- Task description
Check each line of the material below for the word "materials". Say how many lines have it, and nothing else.

- Data provided
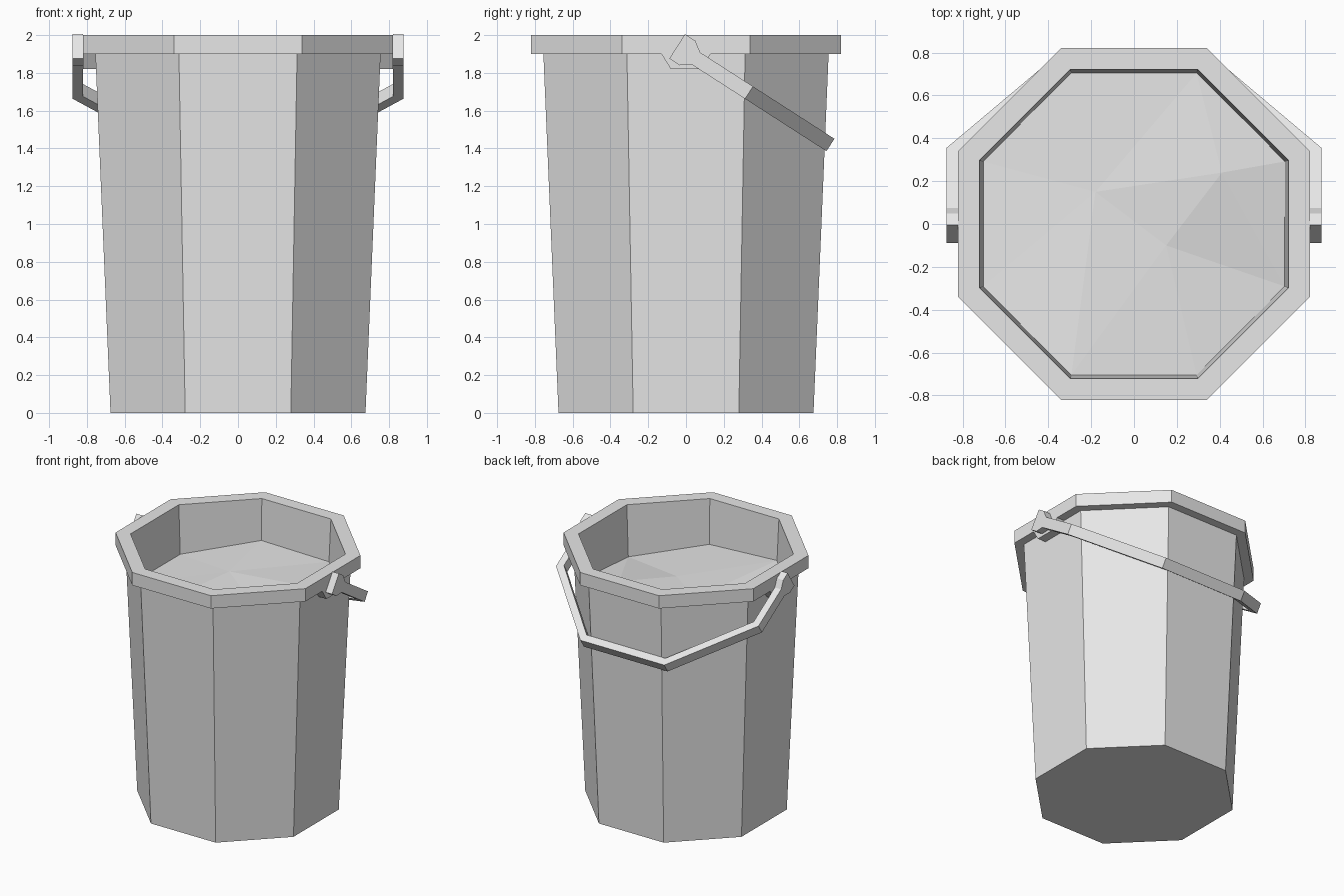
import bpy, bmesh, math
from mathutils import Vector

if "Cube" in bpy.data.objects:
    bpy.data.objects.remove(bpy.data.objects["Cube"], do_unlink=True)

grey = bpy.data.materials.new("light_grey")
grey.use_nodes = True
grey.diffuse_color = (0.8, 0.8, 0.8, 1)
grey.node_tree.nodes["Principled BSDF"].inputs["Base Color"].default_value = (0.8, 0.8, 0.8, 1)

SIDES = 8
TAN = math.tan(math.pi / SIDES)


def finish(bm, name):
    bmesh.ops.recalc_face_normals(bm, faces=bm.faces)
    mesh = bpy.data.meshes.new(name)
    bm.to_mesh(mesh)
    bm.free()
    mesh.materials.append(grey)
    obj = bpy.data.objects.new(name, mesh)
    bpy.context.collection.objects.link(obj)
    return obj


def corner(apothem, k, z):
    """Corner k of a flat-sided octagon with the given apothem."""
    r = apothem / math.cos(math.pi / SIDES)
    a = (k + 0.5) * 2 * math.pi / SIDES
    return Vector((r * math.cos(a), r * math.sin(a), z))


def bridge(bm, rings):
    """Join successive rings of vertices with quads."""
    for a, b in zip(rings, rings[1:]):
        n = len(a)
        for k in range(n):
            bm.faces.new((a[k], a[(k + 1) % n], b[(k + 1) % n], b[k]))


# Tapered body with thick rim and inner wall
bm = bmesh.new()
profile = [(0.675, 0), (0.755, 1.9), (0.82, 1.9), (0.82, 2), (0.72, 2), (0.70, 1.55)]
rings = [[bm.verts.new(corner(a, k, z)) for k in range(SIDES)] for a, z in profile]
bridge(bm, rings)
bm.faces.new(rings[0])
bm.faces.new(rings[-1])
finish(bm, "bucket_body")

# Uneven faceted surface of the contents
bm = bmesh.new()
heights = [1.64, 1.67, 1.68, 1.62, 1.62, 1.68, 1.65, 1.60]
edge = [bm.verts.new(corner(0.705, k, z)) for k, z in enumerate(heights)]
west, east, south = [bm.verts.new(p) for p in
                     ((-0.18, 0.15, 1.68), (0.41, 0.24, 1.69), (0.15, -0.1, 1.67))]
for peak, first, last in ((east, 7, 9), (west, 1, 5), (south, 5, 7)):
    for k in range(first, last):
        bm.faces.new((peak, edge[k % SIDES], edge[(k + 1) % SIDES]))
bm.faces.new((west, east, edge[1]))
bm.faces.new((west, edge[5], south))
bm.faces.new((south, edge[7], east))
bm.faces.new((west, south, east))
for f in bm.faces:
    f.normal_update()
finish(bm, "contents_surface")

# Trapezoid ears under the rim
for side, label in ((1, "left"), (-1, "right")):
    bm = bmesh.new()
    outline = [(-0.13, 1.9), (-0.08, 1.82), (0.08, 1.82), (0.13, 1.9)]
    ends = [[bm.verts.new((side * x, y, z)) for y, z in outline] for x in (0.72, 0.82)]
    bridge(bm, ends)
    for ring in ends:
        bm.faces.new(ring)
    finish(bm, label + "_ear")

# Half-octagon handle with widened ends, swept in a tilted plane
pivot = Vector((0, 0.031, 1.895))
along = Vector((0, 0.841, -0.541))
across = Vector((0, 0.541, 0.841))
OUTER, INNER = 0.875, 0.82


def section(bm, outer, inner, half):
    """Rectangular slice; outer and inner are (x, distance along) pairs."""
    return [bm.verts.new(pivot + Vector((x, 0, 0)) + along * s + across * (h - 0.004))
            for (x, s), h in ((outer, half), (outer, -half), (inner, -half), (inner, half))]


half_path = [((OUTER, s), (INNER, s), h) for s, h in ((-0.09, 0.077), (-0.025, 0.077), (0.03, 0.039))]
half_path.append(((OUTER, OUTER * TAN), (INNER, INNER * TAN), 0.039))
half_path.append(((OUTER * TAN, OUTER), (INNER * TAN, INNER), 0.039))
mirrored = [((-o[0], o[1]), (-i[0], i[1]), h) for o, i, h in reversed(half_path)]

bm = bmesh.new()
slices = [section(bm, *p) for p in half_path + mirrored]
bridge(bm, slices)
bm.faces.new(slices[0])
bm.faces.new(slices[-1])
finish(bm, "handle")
--
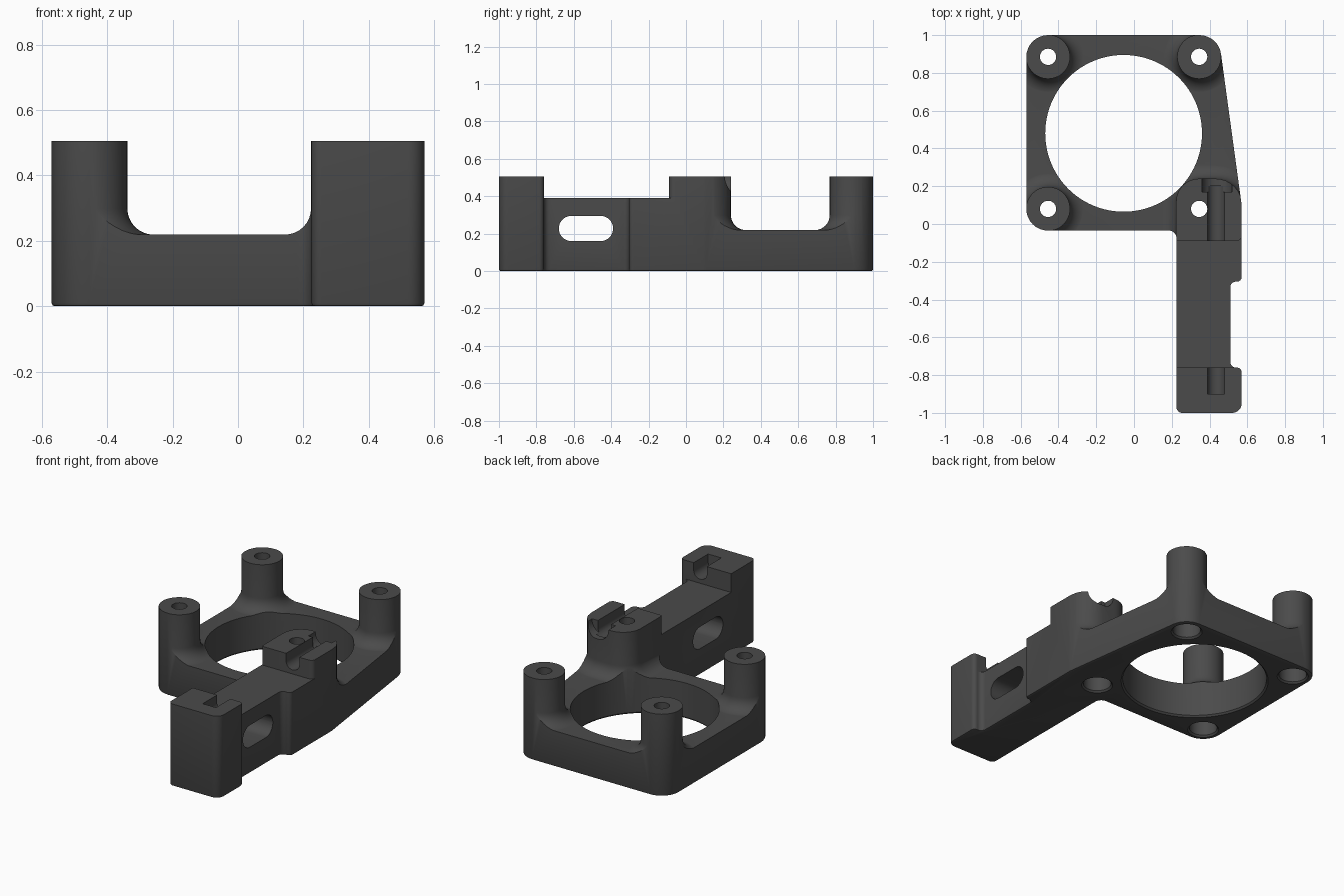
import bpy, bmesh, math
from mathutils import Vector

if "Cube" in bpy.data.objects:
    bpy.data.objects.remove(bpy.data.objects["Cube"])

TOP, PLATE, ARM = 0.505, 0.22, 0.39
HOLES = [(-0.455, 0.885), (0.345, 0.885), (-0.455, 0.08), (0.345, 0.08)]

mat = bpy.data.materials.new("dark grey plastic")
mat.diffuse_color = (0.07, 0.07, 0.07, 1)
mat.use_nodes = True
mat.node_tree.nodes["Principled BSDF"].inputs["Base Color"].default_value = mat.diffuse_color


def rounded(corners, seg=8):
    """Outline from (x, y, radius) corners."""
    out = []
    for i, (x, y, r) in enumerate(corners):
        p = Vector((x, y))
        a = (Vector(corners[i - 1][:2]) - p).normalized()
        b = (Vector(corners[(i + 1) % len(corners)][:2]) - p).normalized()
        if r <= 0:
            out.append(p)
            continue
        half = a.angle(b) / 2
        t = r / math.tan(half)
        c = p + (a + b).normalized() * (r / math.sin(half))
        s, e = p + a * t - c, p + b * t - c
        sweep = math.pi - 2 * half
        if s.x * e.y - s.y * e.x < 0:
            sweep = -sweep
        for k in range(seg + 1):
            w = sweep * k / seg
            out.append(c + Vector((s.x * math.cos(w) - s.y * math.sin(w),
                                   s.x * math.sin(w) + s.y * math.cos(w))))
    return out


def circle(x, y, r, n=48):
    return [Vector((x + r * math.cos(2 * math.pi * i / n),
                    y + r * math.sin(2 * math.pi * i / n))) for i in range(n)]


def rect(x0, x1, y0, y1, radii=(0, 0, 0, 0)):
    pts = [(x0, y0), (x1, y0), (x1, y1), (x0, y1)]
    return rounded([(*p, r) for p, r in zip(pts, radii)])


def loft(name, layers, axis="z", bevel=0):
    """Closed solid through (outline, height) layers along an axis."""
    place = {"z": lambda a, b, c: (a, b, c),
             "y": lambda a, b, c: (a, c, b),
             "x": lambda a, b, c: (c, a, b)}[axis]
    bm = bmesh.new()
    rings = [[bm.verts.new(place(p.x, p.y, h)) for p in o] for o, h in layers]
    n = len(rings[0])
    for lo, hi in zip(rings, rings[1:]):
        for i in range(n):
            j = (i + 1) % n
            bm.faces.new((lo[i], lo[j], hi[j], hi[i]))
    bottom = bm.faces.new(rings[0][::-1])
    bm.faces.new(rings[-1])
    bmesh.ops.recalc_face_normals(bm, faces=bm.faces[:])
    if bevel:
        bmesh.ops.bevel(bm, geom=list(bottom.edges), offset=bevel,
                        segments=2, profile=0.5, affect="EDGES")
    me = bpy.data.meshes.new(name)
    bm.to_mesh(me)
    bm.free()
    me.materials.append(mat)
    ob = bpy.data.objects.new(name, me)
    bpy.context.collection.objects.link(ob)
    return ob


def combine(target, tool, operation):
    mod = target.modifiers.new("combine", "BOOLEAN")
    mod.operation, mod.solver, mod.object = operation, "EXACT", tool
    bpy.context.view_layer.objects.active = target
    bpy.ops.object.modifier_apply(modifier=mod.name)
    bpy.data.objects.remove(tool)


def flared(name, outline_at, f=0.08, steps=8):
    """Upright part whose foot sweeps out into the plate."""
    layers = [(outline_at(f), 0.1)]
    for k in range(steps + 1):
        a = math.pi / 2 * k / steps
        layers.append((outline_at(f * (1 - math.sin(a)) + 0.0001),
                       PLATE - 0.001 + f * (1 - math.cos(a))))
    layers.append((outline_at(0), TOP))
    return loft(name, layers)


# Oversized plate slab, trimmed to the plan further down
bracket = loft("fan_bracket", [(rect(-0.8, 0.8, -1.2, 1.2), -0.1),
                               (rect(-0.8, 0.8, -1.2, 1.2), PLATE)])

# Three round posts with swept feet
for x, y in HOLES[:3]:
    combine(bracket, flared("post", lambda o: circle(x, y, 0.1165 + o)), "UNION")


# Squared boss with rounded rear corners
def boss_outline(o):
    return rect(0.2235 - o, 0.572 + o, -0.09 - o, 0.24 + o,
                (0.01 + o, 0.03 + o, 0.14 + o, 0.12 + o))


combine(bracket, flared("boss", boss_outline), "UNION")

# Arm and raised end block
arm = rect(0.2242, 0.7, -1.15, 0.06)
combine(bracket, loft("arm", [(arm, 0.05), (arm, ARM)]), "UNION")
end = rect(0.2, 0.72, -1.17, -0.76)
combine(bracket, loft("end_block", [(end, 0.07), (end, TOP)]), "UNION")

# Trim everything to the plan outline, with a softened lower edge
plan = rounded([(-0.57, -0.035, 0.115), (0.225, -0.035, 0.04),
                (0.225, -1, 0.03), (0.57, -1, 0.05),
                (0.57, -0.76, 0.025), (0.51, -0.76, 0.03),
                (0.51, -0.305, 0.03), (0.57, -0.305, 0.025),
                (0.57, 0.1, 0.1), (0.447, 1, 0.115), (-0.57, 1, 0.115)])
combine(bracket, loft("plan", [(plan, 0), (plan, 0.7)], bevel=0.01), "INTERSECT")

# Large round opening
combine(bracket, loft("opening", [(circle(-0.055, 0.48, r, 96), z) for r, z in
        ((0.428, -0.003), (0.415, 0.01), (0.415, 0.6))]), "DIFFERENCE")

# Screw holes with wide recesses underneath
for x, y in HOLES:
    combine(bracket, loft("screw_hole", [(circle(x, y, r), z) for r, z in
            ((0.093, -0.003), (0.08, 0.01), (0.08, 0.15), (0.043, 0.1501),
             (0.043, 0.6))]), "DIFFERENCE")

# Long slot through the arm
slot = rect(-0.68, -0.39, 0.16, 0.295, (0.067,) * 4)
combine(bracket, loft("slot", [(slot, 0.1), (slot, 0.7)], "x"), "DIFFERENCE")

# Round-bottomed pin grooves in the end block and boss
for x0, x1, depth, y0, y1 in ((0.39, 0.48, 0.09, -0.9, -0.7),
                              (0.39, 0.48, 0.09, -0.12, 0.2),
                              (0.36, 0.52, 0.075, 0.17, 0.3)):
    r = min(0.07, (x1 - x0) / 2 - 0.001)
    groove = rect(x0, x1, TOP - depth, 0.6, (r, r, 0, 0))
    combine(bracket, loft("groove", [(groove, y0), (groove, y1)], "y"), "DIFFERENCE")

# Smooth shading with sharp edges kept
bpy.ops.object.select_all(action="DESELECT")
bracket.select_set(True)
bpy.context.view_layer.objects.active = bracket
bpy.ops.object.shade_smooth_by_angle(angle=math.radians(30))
--
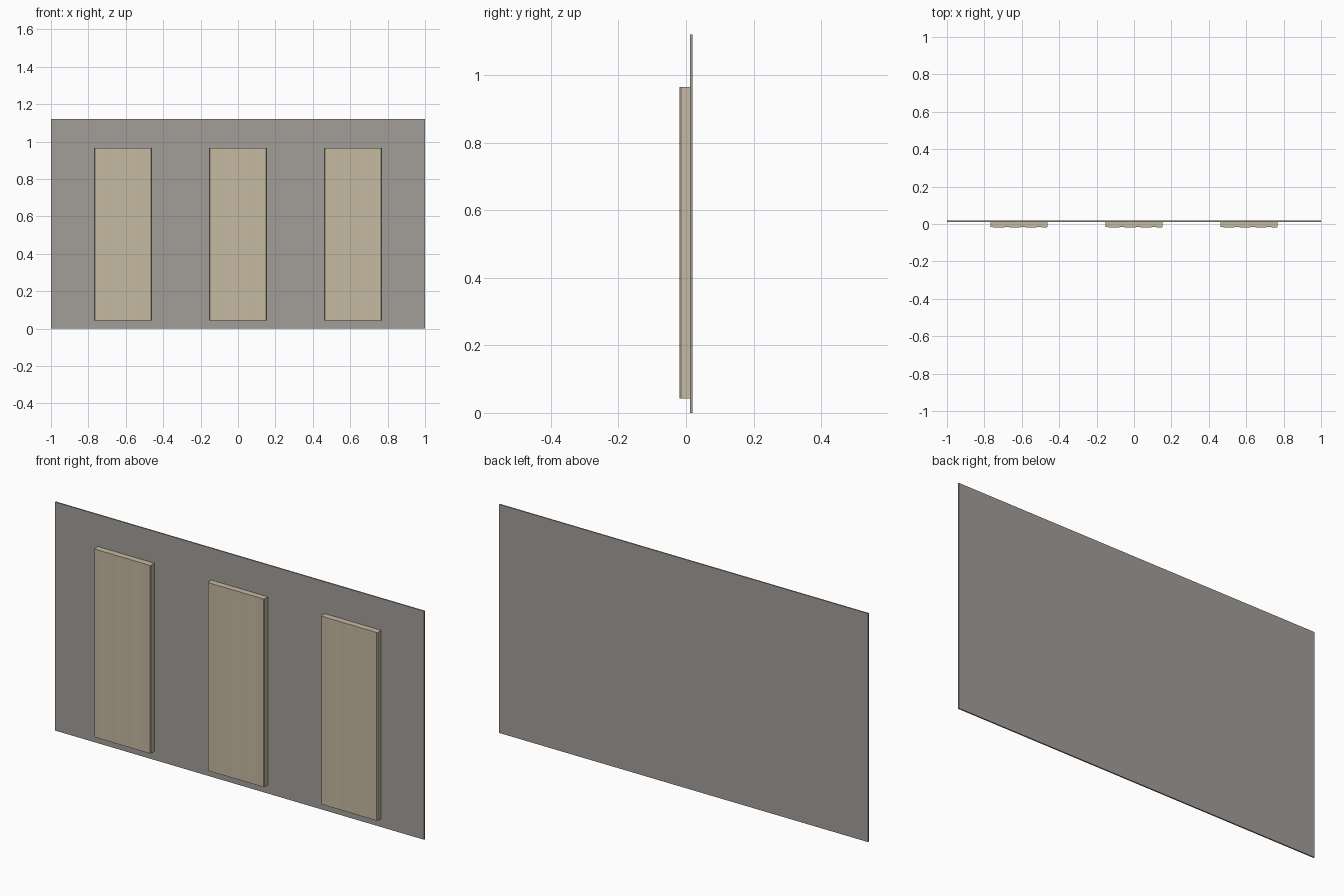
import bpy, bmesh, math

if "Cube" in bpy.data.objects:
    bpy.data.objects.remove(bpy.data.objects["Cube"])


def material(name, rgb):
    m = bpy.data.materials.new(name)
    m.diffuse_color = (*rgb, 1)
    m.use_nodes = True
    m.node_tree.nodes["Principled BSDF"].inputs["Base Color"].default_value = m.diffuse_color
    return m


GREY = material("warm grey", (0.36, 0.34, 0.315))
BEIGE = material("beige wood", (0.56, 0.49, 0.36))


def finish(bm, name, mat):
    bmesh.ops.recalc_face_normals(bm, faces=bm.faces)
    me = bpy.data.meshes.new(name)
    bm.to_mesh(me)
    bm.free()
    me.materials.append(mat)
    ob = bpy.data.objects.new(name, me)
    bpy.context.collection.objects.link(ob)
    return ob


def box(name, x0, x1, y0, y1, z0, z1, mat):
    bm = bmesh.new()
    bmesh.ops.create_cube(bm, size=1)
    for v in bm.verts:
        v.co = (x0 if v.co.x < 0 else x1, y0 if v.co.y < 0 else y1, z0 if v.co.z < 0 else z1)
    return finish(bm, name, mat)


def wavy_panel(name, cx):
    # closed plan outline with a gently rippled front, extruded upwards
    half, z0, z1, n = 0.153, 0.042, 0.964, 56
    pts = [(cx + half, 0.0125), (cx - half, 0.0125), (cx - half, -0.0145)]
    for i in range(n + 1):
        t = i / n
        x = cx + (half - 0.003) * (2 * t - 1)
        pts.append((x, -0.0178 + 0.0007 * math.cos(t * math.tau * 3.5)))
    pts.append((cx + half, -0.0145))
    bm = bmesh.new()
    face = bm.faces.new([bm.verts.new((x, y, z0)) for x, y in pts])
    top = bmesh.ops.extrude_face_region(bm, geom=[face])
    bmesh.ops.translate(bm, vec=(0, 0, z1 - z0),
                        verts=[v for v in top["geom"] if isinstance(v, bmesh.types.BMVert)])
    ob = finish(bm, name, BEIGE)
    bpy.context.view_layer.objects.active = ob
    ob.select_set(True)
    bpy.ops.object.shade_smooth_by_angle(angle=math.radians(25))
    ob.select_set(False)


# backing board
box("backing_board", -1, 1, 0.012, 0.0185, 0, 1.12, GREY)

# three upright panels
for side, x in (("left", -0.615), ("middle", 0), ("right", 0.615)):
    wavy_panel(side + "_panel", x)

- Response for this exercise
6